> **EXERCISE DIRECTIONS**: Your job is to copy every line in the material containing the word "everywhere".

> **DATA SHOWN**:
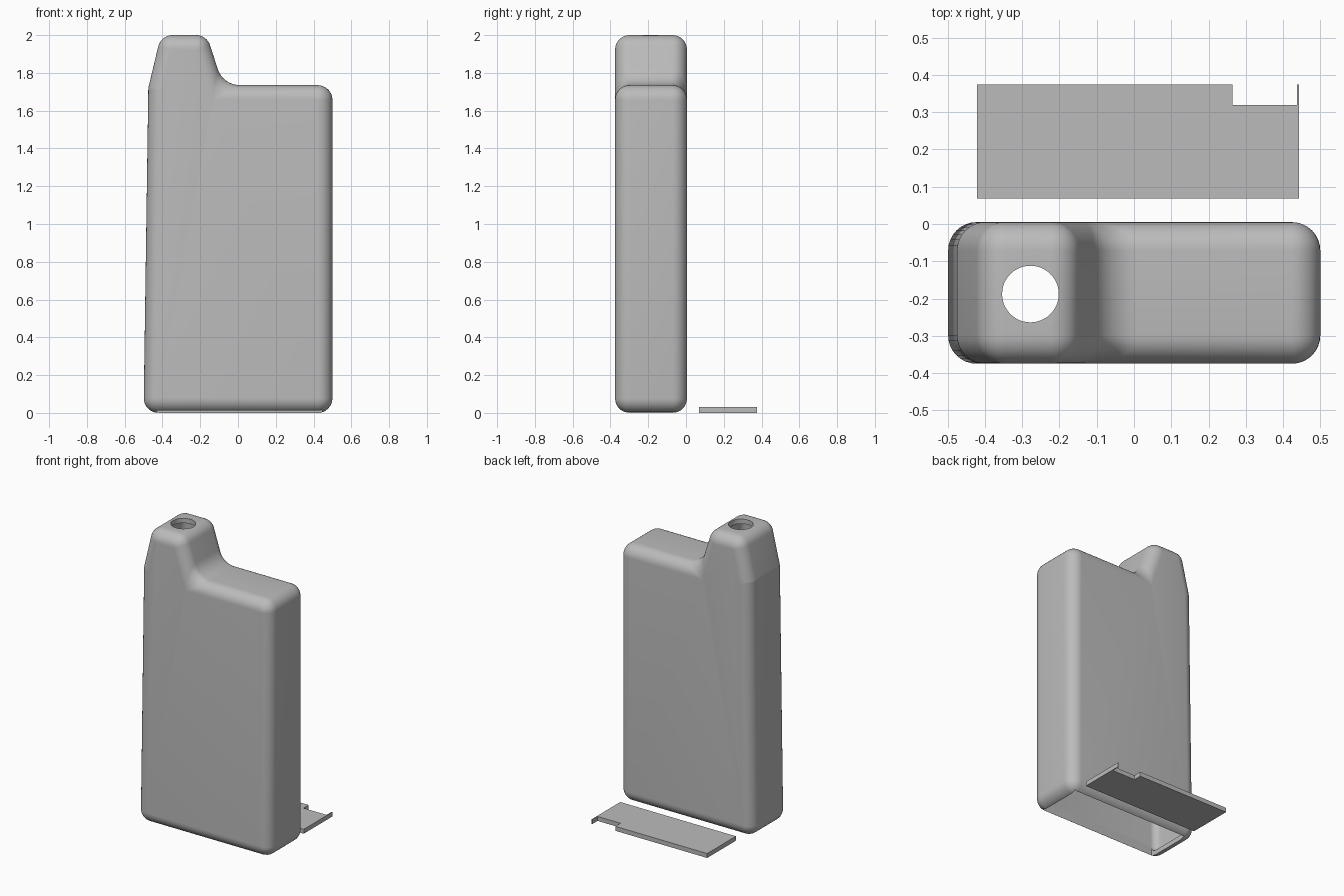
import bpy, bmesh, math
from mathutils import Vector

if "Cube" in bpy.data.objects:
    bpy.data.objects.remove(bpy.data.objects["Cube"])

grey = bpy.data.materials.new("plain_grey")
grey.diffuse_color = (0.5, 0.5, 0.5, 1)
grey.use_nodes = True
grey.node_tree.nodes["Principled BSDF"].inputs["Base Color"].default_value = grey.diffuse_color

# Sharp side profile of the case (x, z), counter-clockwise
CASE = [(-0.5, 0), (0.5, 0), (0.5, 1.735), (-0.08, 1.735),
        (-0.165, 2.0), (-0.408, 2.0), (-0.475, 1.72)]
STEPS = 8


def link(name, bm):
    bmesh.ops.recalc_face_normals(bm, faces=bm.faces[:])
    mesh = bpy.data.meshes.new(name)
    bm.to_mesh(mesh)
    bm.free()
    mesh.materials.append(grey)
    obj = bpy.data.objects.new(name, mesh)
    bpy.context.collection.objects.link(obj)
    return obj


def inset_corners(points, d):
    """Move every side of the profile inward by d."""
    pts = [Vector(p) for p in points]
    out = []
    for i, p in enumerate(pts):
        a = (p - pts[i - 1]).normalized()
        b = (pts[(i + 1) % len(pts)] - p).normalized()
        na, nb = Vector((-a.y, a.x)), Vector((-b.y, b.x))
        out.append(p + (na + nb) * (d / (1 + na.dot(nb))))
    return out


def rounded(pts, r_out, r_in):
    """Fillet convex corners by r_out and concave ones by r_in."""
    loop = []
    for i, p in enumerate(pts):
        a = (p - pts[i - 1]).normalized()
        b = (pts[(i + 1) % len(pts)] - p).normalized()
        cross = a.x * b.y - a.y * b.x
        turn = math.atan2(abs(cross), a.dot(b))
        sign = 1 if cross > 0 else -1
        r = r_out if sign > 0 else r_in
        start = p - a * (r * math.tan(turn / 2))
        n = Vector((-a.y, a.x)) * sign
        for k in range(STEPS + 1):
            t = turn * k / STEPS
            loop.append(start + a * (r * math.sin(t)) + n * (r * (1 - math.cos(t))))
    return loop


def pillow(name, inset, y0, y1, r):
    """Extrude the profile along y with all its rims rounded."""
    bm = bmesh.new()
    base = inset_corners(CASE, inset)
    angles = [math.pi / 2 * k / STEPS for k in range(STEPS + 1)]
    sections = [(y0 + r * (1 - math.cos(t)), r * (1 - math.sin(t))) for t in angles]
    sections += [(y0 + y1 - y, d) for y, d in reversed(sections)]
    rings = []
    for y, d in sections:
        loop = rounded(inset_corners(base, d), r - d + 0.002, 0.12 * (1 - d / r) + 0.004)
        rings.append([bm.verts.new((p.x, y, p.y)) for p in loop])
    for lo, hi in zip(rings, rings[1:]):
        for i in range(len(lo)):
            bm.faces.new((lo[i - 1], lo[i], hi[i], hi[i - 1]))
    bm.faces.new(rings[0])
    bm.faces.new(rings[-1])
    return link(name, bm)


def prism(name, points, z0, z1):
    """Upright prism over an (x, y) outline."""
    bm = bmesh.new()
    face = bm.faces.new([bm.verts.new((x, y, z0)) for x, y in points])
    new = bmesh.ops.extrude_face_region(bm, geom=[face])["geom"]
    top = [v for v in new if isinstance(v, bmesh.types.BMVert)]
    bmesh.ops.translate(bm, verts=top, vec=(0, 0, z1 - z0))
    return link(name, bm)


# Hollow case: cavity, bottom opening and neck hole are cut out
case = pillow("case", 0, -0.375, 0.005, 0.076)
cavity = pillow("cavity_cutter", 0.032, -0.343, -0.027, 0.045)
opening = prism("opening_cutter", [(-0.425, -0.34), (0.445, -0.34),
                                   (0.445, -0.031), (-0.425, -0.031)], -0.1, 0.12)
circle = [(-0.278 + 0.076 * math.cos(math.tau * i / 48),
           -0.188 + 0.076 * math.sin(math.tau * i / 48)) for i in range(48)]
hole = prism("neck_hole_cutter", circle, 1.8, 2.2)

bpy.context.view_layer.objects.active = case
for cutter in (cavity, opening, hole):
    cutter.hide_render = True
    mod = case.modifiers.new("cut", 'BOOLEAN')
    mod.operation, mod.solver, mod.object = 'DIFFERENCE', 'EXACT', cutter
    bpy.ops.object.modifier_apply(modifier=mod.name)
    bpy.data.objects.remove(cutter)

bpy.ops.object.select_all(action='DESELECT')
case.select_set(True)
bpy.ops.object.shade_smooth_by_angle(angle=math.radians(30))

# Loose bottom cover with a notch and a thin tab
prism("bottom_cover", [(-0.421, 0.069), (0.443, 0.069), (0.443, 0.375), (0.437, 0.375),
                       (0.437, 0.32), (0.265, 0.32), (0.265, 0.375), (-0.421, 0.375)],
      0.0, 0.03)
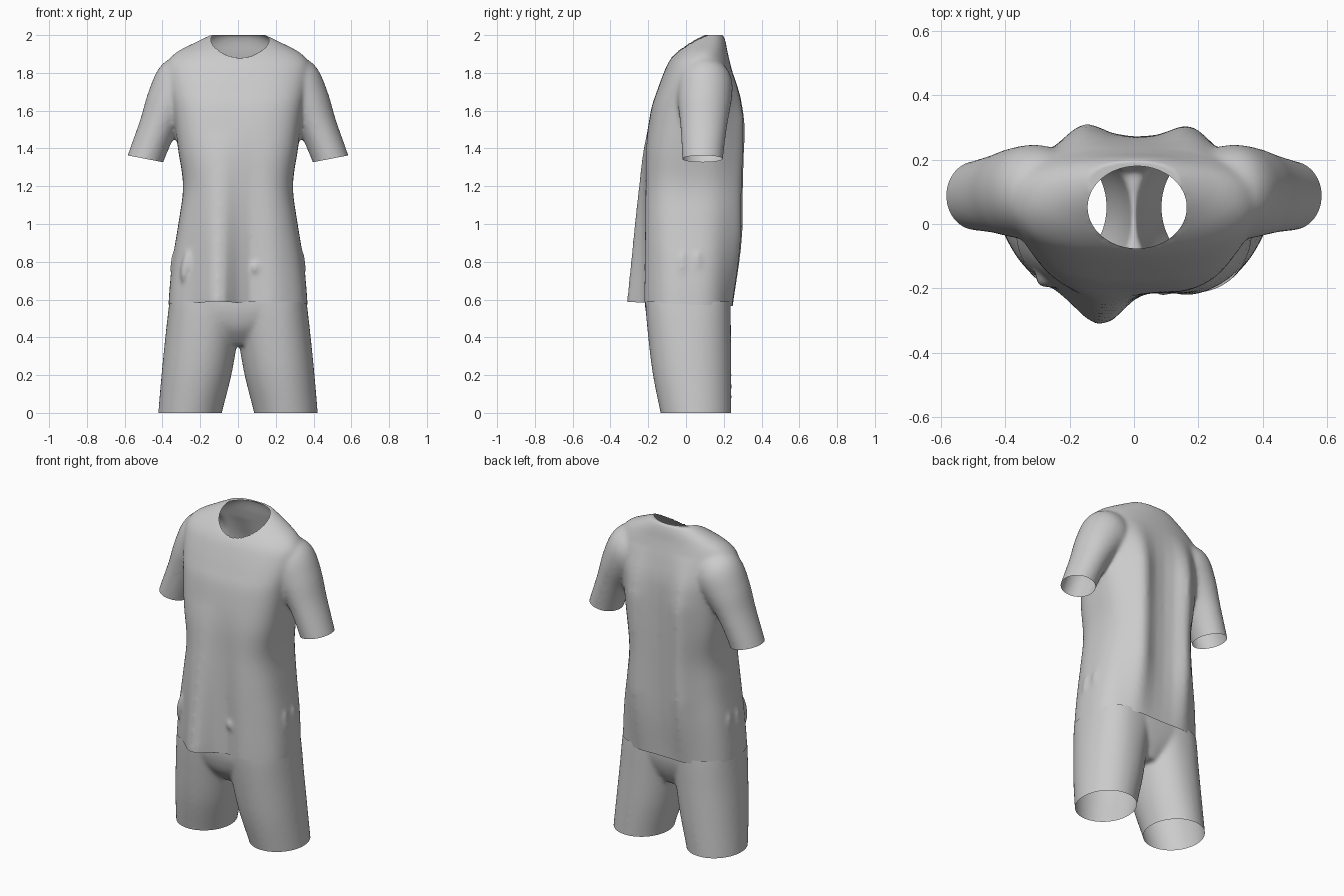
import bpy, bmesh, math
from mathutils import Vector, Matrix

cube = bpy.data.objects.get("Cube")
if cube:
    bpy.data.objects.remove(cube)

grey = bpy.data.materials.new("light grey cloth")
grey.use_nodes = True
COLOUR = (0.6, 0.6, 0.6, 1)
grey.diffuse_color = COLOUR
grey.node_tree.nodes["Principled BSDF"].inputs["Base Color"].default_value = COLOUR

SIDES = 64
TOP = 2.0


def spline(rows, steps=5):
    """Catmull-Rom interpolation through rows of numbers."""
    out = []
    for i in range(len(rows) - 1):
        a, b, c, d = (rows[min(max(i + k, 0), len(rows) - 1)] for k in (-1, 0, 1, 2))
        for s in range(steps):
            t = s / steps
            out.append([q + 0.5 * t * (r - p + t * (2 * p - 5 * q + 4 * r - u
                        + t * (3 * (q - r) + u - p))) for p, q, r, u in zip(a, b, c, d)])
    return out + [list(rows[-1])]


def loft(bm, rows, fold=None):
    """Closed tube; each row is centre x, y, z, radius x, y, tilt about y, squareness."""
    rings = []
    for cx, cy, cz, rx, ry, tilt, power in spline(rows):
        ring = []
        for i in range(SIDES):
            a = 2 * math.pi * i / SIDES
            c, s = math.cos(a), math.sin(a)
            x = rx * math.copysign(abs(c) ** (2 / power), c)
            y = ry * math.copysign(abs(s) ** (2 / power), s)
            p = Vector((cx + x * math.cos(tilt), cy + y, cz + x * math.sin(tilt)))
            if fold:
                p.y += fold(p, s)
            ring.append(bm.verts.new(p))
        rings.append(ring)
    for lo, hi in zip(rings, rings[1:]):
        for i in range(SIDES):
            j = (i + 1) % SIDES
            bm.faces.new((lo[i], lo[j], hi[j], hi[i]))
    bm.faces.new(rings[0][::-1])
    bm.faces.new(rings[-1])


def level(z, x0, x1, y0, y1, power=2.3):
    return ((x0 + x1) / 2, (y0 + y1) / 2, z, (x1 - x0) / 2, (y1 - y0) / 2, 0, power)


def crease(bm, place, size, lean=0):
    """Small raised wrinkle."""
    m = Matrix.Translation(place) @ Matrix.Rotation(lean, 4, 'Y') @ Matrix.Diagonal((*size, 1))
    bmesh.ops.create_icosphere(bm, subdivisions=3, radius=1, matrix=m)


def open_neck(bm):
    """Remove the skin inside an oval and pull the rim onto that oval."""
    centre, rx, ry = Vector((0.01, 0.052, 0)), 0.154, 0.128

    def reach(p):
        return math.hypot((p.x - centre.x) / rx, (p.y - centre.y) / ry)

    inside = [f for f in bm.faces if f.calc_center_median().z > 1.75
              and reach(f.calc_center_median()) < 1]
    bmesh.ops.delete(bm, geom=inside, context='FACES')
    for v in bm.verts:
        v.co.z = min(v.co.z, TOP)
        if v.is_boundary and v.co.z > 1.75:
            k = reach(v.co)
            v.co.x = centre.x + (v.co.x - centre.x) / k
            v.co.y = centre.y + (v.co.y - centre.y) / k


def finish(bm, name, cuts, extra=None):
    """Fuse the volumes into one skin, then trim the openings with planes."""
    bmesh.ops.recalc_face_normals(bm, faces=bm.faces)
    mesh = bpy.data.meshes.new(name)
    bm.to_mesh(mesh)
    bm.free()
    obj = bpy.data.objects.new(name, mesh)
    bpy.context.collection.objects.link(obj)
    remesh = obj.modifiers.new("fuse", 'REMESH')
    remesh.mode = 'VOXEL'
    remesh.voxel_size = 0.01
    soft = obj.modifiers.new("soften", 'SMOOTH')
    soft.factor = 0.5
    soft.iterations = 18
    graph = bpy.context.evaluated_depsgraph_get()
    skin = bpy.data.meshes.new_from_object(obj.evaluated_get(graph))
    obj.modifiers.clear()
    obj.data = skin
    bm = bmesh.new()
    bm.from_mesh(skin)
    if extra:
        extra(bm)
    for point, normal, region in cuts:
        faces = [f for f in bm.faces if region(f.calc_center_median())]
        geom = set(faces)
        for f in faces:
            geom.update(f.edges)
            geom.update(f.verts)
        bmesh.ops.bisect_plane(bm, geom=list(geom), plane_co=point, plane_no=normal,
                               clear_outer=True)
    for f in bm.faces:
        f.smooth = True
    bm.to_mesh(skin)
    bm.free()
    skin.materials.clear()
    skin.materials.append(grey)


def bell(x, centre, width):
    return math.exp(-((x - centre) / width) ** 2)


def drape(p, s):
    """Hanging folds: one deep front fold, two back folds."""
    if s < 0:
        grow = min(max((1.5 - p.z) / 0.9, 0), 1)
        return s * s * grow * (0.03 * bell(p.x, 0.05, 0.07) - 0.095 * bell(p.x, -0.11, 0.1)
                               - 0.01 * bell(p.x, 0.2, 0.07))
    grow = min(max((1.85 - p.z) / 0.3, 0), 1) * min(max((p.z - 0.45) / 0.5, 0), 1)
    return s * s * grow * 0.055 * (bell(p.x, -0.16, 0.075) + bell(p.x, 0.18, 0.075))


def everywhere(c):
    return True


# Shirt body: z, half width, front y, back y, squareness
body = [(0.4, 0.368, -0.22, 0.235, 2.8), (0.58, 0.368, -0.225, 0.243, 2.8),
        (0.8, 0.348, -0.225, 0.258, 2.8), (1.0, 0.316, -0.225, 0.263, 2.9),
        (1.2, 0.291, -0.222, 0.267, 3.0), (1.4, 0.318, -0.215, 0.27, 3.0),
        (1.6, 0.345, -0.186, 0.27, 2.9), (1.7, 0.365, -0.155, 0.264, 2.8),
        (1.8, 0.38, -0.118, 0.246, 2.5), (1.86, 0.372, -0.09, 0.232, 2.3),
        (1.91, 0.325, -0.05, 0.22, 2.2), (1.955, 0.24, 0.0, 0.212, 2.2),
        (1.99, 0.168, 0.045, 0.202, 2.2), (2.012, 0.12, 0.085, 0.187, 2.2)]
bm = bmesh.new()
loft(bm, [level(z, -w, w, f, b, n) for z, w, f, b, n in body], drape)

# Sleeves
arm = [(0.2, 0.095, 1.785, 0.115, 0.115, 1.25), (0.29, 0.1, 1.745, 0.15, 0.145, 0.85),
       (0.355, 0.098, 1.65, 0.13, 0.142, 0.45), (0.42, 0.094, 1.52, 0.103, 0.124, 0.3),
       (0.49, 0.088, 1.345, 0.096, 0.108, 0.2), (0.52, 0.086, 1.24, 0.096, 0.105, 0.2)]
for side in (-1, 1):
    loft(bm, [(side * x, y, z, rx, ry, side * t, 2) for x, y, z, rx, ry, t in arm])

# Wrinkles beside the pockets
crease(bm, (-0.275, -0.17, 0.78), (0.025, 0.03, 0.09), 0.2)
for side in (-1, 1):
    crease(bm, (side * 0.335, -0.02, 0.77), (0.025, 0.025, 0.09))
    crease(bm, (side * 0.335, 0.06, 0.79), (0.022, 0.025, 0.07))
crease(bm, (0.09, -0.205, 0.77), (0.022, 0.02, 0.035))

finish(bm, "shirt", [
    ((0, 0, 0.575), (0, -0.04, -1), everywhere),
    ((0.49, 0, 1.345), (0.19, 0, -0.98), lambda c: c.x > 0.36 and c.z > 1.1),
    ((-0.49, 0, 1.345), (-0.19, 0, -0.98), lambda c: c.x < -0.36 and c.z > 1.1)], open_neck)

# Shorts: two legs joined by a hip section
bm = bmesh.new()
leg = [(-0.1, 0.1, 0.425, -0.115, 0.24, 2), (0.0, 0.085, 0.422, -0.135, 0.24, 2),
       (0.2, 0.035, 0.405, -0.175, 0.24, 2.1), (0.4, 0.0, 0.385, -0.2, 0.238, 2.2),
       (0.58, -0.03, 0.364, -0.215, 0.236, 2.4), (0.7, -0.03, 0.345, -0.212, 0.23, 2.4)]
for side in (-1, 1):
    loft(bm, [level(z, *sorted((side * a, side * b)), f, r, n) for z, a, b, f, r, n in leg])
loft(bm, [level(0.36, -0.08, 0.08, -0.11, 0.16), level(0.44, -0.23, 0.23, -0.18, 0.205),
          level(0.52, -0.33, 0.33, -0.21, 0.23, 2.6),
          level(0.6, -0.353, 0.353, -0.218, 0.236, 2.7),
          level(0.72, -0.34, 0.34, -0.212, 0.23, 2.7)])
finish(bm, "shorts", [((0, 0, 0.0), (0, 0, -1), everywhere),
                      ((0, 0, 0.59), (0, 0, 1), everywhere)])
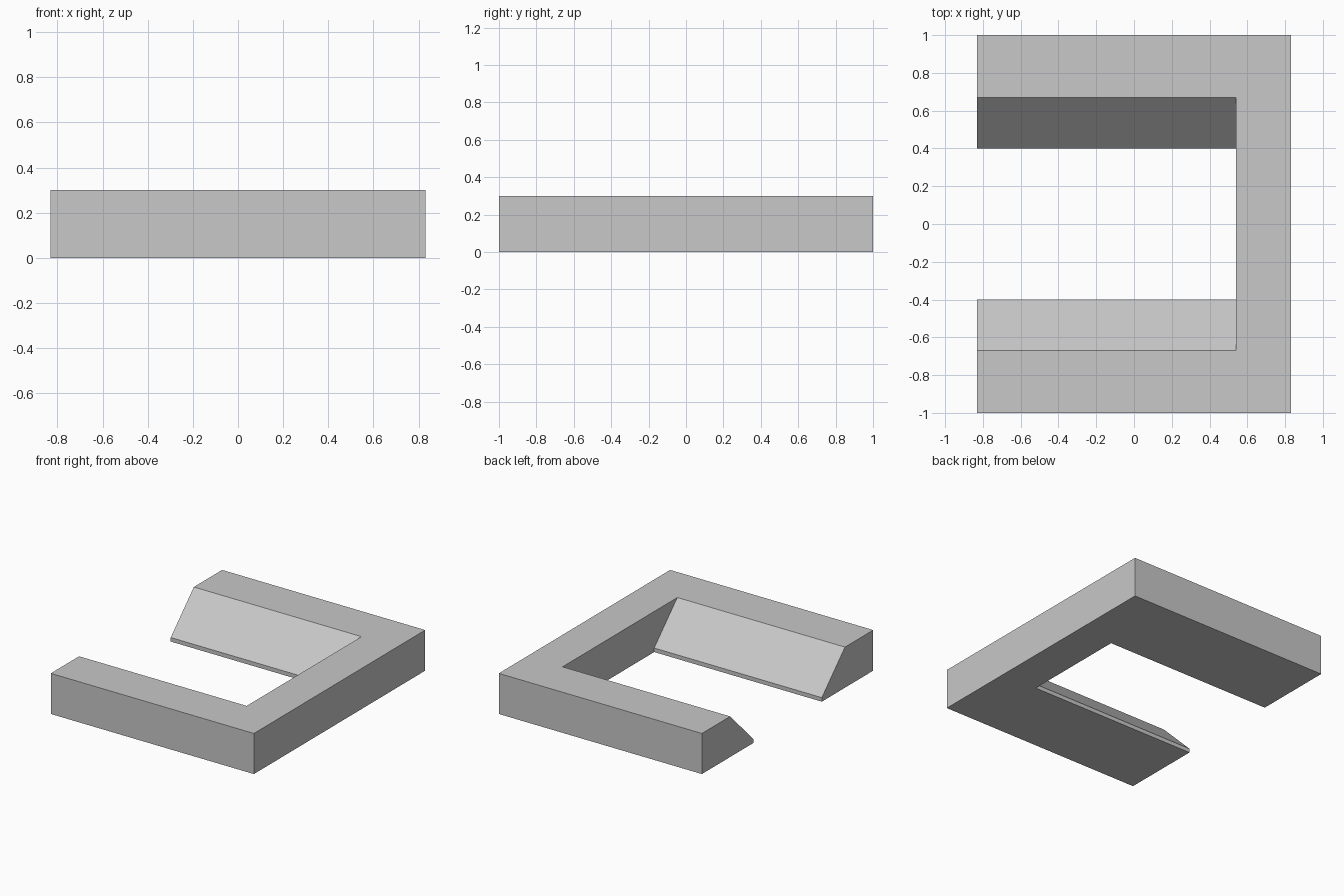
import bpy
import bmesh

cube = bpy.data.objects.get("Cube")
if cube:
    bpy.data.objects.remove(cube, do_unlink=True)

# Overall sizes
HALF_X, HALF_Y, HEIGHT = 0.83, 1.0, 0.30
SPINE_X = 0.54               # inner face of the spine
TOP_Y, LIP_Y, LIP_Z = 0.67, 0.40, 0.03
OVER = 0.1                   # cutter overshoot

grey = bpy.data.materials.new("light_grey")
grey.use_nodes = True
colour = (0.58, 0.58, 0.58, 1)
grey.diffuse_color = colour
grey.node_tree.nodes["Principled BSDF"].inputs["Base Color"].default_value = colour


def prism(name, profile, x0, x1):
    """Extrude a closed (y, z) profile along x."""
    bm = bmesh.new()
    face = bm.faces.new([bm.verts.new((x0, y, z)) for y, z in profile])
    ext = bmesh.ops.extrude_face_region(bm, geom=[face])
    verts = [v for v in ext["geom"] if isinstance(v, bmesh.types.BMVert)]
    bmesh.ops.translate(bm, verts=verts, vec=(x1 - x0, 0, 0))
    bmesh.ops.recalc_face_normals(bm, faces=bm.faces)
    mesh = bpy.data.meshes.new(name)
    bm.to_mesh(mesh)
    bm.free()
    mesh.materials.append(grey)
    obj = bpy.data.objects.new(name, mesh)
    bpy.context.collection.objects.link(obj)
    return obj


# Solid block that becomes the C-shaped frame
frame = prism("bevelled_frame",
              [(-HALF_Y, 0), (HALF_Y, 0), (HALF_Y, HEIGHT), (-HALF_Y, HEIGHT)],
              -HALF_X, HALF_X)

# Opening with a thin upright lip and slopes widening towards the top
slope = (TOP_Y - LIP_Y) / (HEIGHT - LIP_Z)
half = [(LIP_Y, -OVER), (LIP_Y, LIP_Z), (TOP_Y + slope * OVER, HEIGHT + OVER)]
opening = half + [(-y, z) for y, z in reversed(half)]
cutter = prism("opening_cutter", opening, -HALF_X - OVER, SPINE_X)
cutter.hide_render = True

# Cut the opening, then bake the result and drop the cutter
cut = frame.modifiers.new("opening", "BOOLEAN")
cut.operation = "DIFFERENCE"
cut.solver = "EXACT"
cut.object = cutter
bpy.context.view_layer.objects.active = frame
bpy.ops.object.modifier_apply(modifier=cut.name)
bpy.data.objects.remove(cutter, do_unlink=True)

> **WORKED SOLUTION**:
def everywhere(c):
    ((0, 0, 0.575), (0, -0.04, -1), everywhere),
finish(bm, "shorts", [((0, 0, 0.0), (0, 0, -1), everywhere),
                      ((0, 0, 0.59), (0, 0, 1), everywhere)])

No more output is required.